Plain-text document sources:
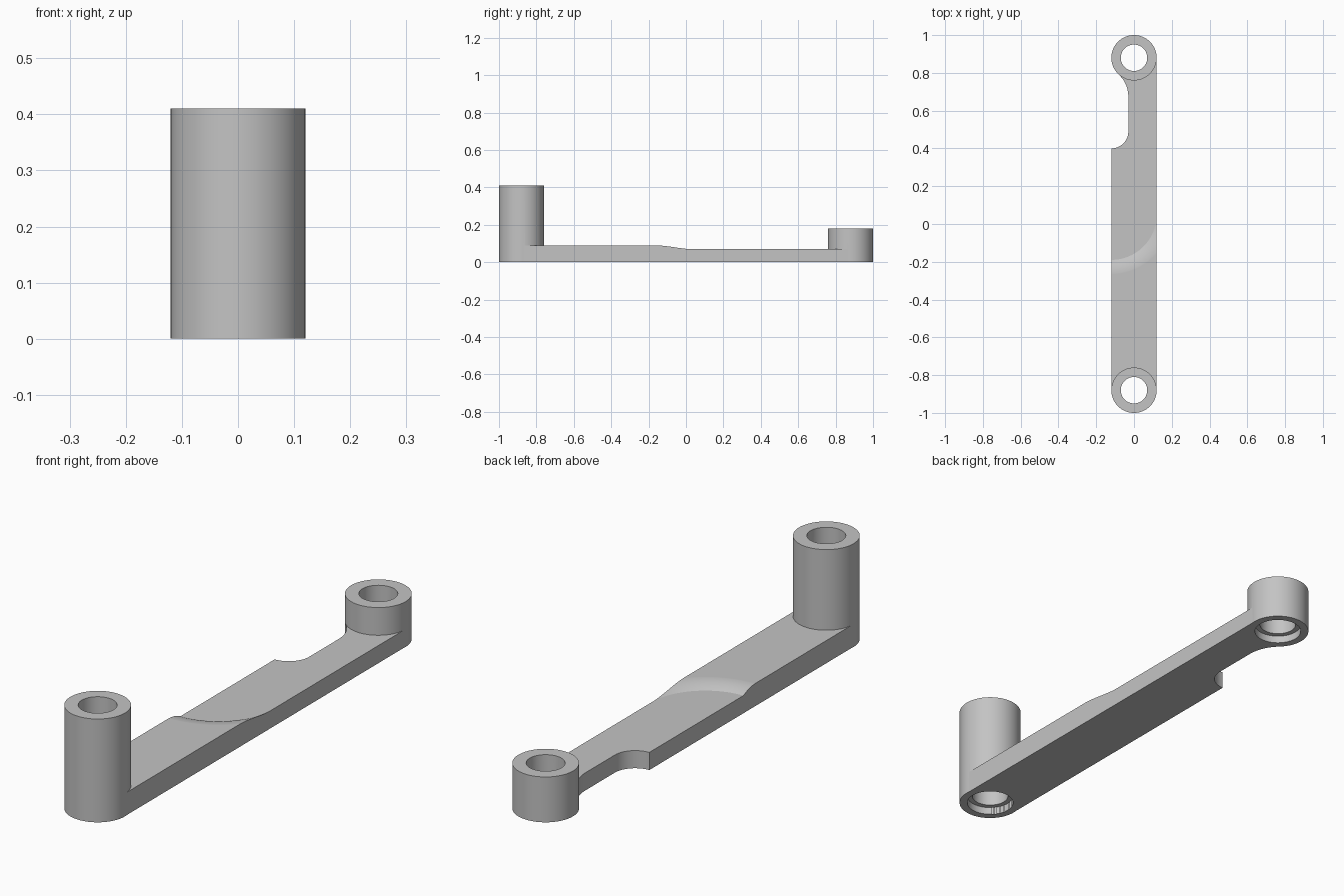
import bpy, bmesh
from math import radians, sin, cos, tau
from mathutils import Vector

cube = bpy.data.objects.get("Cube")
if cube:
    bpy.data.objects.remove(cube, do_unlink=True)

grey = bpy.data.materials.new("plain grey")
grey.use_nodes = True
colour = (0.55, 0.55, 0.55, 1)
grey.diffuse_color = colour
grey.node_tree.nodes["Principled BSDF"].inputs["Base Color"].default_value = colour


def finish(name, bm):
    bmesh.ops.remove_doubles(bm, verts=bm.verts, dist=1e-5)
    bmesh.ops.recalc_face_normals(bm, faces=bm.faces)
    mesh = bpy.data.meshes.new(name)
    bm.to_mesh(mesh)
    bm.free()
    mesh.materials.append(grey)
    obj = bpy.data.objects.new(name, mesh)
    bpy.context.collection.objects.link(obj)
    return obj


def prism(name, outline, low, high):
    bm = bmesh.new()
    face = bm.faces.new([bm.verts.new((x, y, low)) for x, y in outline])
    new = bmesh.ops.extrude_face_region(bm, geom=[face])["geom"]
    bmesh.ops.translate(bm, vec=(0, 0, high - low),
                        verts=[v for v in new if isinstance(v, bmesh.types.BMVert)])
    return finish(name, bm)


def lathe(name, profile, cx, cy, steps=96):
    """Solid of revolution; the (radius, z) profile starts and ends on the axis."""
    bm = bmesh.new()
    verts = [bm.verts.new((cx + r, cy, z)) for r, z in profile]
    edges = [bm.edges.new(pair) for pair in zip(verts, verts[1:])]
    bmesh.ops.spin(bm, geom=verts + edges, cent=(cx, cy, 0), axis=(0, 0, 1),
                   angle=tau, steps=steps, use_merge=True)
    return finish(name, bm)


def arc(cx, cy, r, start, end, steps=16):
    angles = [radians(start + (end - start) * i / steps) for i in range(steps + 1)]
    return [(cx + r * cos(a), cy + r * sin(a)) for a in angles]


def combine(target, tool, operation):
    mod = target.modifiers.new(operation.lower(), 'BOOLEAN')
    mod.operation, mod.object, mod.solver = operation, tool, 'EXACT'
    bpy.context.view_layer.objects.active = target
    bpy.ops.object.modifier_apply(modifier=mod.name)
    bpy.data.objects.remove(tool, do_unlink=True)


HALF, END, LOW, HIGH = 0.119, 0.88, 0.07, 0.09

# Flat arm with a relief notch on its right edge
outline = [(-HALF, -END), (HALF, -END), (HALF, END), (-0.06, END)]
outline += arc(-0.19, 0.674, 0.16, 47.3, 0)
outline += arc(-0.12, 0.49, 0.09, 0, -89)
outline += [(-HALF, 0.40)]
arm = prism("link_arm", outline, 0, HIGH)

# Curved step down to the thinner rear half
ramp = [(0.24 + 0.08 * t, LOW + (HIGH - LOW) * (1 - (1 - t) ** 2))
        for t in (i / 8 for i in range(8))]
step = [(0, LOW)] + ramp + [(0.32, HIGH + 0.0002), (0.32, 0.2), (0, 0.2)]
combine(arm, lathe("step_cutter", step, -0.12, 0.05, 128), 'DIFFERENCE')
rear = [(-0.5, 0.05), (0.5, 0.05), (0.5, 1.2), (-0.5, 1.2)]
combine(arm, prism("rear_cutter", rear, LOW, 0.2), 'DIFFERENCE')

# Tall front boss and short rear boss, each bored and counterbored from below
for y, height in ((-END, 0.41), (END, 0.18)):
    boss = [(0, 0), (0.12, 0), (0.12, height), (0, height)]
    combine(arm, lathe("boss", boss, 0, y), 'UNION')
    bore = [(0, -0.1), (0.09, -0.1), (0.09, 0.03), (0.07, 0.03),
            (0.07, height + 0.1), (0, height + 0.1)]
    combine(arm, lathe("bore_cutter", bore, 0, y), 'DIFFERENCE')

# Smooth curved walls, crisp machined edges
bpy.ops.object.select_all(action='DESELECT')
arm.select_set(True)
bpy.context.view_layer.objects.active = arm
bpy.ops.object.shade_smooth_by_angle(angle=radians(20))
weighted = arm.modifiers.new("weighted_normals", 'WEIGHTED_NORMAL')
weighted.keep_sharp = True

About this exercise:
Leaving the pictures out, set down all of the data again exactly.

Answer:
import bpy, bmesh
from math import radians, sin, cos, tau
from mathutils import Vector

cube = bpy.data.objects.get("Cube")
if cube:
    bpy.data.objects.remove(cube, do_unlink=True)

grey = bpy.data.materials.new("plain grey")
grey.use_nodes = True
colour = (0.55, 0.55, 0.55, 1)
grey.diffuse_color = colour
grey.node_tree.nodes["Principled BSDF"].inputs["Base Color"].default_value = colour


def finish(name, bm):
    bmesh.ops.remove_doubles(bm, verts=bm.verts, dist=1e-5)
    bmesh.ops.recalc_face_normals(bm, faces=bm.faces)
    mesh = bpy.data.meshes.new(name)
    bm.to_mesh(mesh)
    bm.free()
    mesh.materials.append(grey)
    obj = bpy.data.objects.new(name, mesh)
    bpy.context.collection.objects.link(obj)
    return obj


def prism(name, outline, low, high):
    bm = bmesh.new()
    face = bm.faces.new([bm.verts.new((x, y, low)) for x, y in outline])
    new = bmesh.ops.extrude_face_region(bm, geom=[face])["geom"]
    bmesh.ops.translate(bm, vec=(0, 0, high - low),
                        verts=[v for v in new if isinstance(v, bmesh.types.BMVert)])
    return finish(name, bm)


def lathe(name, profile, cx, cy, steps=96):
    """Solid of revolution; the (radius, z) profile starts and ends on the axis."""
    bm = bmesh.new()
    verts = [bm.verts.new((cx + r, cy, z)) for r, z in profile]
    edges = [bm.edges.new(pair) for pair in zip(verts, verts[1:])]
    bmesh.ops.spin(bm, geom=verts + edges, cent=(cx, cy, 0), axis=(0, 0, 1),
                   angle=tau, steps=steps, use_merge=True)
    return finish(name, bm)


def arc(cx, cy, r, start, end, steps=16):
    angles = [radians(start + (end - start) * i / steps) for i in range(steps + 1)]
    return [(cx + r * cos(a), cy + r * sin(a)) for a in angles]


def combine(target, tool, operation):
    mod = target.modifiers.new(operation.lower(), 'BOOLEAN')
    mod.operation, mod.object, mod.solver = operation, tool, 'EXACT'
    bpy.context.view_layer.objects.active = target
    bpy.ops.object.modifier_apply(modifier=mod.name)
    bpy.data.objects.remove(tool, do_unlink=True)


HALF, END, LOW, HIGH = 0.119, 0.88, 0.07, 0.09

# Flat arm with a relief notch on its right edge
outline = [(-HALF, -END), (HALF, -END), (HALF, END), (-0.06, END)]
outline += arc(-0.19, 0.674, 0.16, 47.3, 0)
outline += arc(-0.12, 0.49, 0.09, 0, -89)
outline += [(-HALF, 0.40)]
arm = prism("link_arm", outline, 0, HIGH)

# Curved step down to the thinner rear half
ramp = [(0.24 + 0.08 * t, LOW + (HIGH - LOW) * (1 - (1 - t) ** 2))
        for t in (i / 8 for i in range(8))]
step = [(0, LOW)] + ramp + [(0.32, HIGH + 0.0002), (0.32, 0.2), (0, 0.2)]
combine(arm, lathe("step_cutter", step, -0.12, 0.05, 128), 'DIFFERENCE')
rear = [(-0.5, 0.05), (0.5, 0.05), (0.5, 1.2), (-0.5, 1.2)]
combine(arm, prism("rear_cutter", rear, LOW, 0.2), 'DIFFERENCE')

# Tall front boss and short rear boss, each bored and counterbored from below
for y, height in ((-END, 0.41), (END, 0.18)):
    boss = [(0, 0), (0.12, 0), (0.12, height), (0, height)]
    combine(arm, lathe("boss", boss, 0, y), 'UNION')
    bore = [(0, -0.1), (0.09, -0.1), (0.09, 0.03), (0.07, 0.03),
            (0.07, height + 0.1), (0, height + 0.1)]
    combine(arm, lathe("bore_cutter", bore, 0, y), 'DIFFERENCE')

# Smooth curved walls, crisp machined edges
bpy.ops.object.select_all(action='DESELECT')
arm.select_set(True)
bpy.context.view_layer.objects.active = arm
bpy.ops.object.shade_smooth_by_angle(angle=radians(20))
weighted = arm.modifiers.new("weighted_normals", 'WEIGHTED_NORMAL')
weighted.keep_sharp = True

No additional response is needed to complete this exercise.